Not all mosaic artists work exclusively at mosaic. Mixing media
is common practice in the visual arts, and indeed it often happens
that artists begin working in a popular medium such as oils or textiles,
and then decide to add mosaic to their skills. Teena Gould is such
Désirée the Dragon:- see text later
Teena lives and works deep in Utter Wales, as Roman mosaicists would
have said, in a stone cottage with a barn studio attached, hidden
down a narrow lane lined with a fair selection of Flowers of the
Hedgerow. She moved here from London five years ago.
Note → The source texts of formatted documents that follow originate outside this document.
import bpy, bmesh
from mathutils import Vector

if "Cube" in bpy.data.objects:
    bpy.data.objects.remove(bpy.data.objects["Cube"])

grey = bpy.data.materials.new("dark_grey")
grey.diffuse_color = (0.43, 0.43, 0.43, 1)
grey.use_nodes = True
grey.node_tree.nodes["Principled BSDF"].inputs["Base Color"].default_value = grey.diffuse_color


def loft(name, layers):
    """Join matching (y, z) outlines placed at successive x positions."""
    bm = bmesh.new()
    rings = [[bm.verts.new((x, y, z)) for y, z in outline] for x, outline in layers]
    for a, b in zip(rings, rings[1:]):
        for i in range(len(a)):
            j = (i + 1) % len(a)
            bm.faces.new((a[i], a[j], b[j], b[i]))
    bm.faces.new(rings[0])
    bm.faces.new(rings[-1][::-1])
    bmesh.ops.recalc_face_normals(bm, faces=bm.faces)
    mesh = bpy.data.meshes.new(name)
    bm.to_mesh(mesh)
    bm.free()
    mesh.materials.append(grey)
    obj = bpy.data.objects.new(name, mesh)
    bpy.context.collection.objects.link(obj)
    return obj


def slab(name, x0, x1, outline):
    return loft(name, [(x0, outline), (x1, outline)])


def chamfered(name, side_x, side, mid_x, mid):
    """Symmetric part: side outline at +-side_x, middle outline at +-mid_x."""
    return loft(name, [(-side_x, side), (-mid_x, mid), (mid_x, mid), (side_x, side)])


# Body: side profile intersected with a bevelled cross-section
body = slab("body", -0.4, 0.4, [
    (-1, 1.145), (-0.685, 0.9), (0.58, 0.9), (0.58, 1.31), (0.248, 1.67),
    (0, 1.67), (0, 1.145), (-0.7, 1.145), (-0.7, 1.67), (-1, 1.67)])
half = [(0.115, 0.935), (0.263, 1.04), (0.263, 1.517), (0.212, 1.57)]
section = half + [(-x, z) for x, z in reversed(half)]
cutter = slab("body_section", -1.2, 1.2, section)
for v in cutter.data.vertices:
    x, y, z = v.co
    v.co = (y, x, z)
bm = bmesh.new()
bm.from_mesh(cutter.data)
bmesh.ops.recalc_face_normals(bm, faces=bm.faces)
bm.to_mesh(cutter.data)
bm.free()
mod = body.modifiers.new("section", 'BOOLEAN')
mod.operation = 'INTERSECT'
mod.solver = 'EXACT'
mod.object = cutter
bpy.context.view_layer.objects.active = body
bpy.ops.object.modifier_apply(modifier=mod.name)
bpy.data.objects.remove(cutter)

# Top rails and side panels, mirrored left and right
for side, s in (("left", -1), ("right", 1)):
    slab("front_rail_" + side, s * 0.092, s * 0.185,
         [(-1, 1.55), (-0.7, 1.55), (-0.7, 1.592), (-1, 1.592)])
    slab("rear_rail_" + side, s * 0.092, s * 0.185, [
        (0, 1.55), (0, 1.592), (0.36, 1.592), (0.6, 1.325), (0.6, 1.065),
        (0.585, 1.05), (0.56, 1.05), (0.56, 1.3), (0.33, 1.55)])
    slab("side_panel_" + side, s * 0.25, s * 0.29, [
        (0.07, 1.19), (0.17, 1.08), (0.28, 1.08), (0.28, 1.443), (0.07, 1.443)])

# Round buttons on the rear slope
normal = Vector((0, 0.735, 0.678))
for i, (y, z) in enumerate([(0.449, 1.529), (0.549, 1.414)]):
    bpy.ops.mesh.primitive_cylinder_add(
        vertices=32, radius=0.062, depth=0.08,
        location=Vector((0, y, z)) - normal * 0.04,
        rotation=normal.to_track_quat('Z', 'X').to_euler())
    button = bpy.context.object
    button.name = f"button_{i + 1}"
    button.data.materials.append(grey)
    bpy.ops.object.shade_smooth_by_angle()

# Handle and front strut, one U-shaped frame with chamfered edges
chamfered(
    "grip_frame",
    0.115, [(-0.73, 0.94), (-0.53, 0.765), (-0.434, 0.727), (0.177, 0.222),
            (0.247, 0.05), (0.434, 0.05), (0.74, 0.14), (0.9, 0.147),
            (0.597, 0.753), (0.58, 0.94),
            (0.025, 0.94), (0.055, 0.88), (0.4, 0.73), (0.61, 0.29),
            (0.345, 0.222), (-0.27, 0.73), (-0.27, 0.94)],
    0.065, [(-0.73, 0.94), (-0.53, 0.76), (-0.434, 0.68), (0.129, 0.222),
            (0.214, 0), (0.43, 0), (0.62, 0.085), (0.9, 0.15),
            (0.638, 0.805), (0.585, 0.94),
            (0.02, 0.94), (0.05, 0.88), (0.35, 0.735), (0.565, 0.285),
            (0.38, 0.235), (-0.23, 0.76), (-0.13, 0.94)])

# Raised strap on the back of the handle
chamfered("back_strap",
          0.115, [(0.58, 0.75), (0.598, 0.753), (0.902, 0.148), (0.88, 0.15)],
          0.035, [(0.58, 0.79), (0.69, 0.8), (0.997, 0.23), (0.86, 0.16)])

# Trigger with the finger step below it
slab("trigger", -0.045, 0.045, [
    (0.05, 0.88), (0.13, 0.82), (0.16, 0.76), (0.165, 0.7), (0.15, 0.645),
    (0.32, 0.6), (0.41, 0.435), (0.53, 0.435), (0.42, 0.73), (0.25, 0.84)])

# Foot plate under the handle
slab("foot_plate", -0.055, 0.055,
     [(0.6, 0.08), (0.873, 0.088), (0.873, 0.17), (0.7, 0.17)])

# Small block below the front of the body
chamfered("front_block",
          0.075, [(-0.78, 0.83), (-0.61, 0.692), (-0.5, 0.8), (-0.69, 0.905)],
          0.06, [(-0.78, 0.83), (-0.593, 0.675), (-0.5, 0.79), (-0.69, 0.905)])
After studying
art in the sixties, she decided to specialize in ceramics and took
a degree in the subject at Cardiff College of Art, later supplemented
with a course in architecture and landscape design from Morley College,
London. While happy to make ceramics for her own artistic satisfaction,
she was also drawn to the idea of creating community work, believing
that people as individuals and as groups interact both negatively
and positively to change the environment. Her job is to accentuate
the positive. Her first group project was a ceramic mural for the
Charles Lamb community while she was at Goldsmiths College acquiring
a postgraduate Art Teachers Certificate.
Teena first used mosaic combined with ceramics for a concrete 3-D
beast covered with mosaic, in a Sculpture Garden in 1982. Gardens,
landscape and architecture are her special interest: she thinks
of her work as a response to the beauty and forms of nature, as
an expression of the relationship between our environment (natural
and man-made) and ourselves.
Other community ceramic-and-mosaic projects have been for Islington
schools, a Brixton housing estate, Lambeth parks and schools, and
a Women's Sculpture Garden. They include murals, planters, trellises
A detail from Désirée the Dragon
Désirée the Dragon ( see detail on the right) was
designed with the help of children at the Ethelred Nursery School,
Kennington, who particularly liked the idea of a pregnant dragon.
She was made with ceramic tiles, mirrors and vitreous tesserae.
The mosaic parts were done direct into Ardurit on the brick wall.
Incidentally, funding came from Inner City Partnership, DOE, ILEA,
and Lambeth Council.
One recent brief was to design
a garden sculpture for the disabled, which had to be accessible
and meaningful to wheelchair users and to the partially-sighted.
It was also to be made largely by the patients, in the workshop
at Sully Hospital, Cardiff. Heart and chest patients could not use
clay, and stroke patients had very restricted movements. It was
due to be shown first at the Garden Festival of Wales at Ebbw Vale,
then dismantled and re-sited at the hospital. Oh yes, and the garden
had already been designed. Quite a brief.
Teena's solution (see left) was an 'open' sculpture which has four
arms akimbo and supporting legs, standing on a Welsh dragon mosaic.
The ceramic bracelets rotate, and the arm tiles have braille poems
written by patients. Brilliant.
Having worked mainly in London and Wales, Teena was especially pleased
when in September 1992 one of her ceramic pots won a Grand Prix
at the International Craft Festival at Toyama, Japan. Here's hoping
her mosaic work becomes equally successful. Teena Gould is at Cwrtau
Bach, Cefn-Y-Pant, Whitland, Dyfed SA34 0TR. Phone 01994 419 584.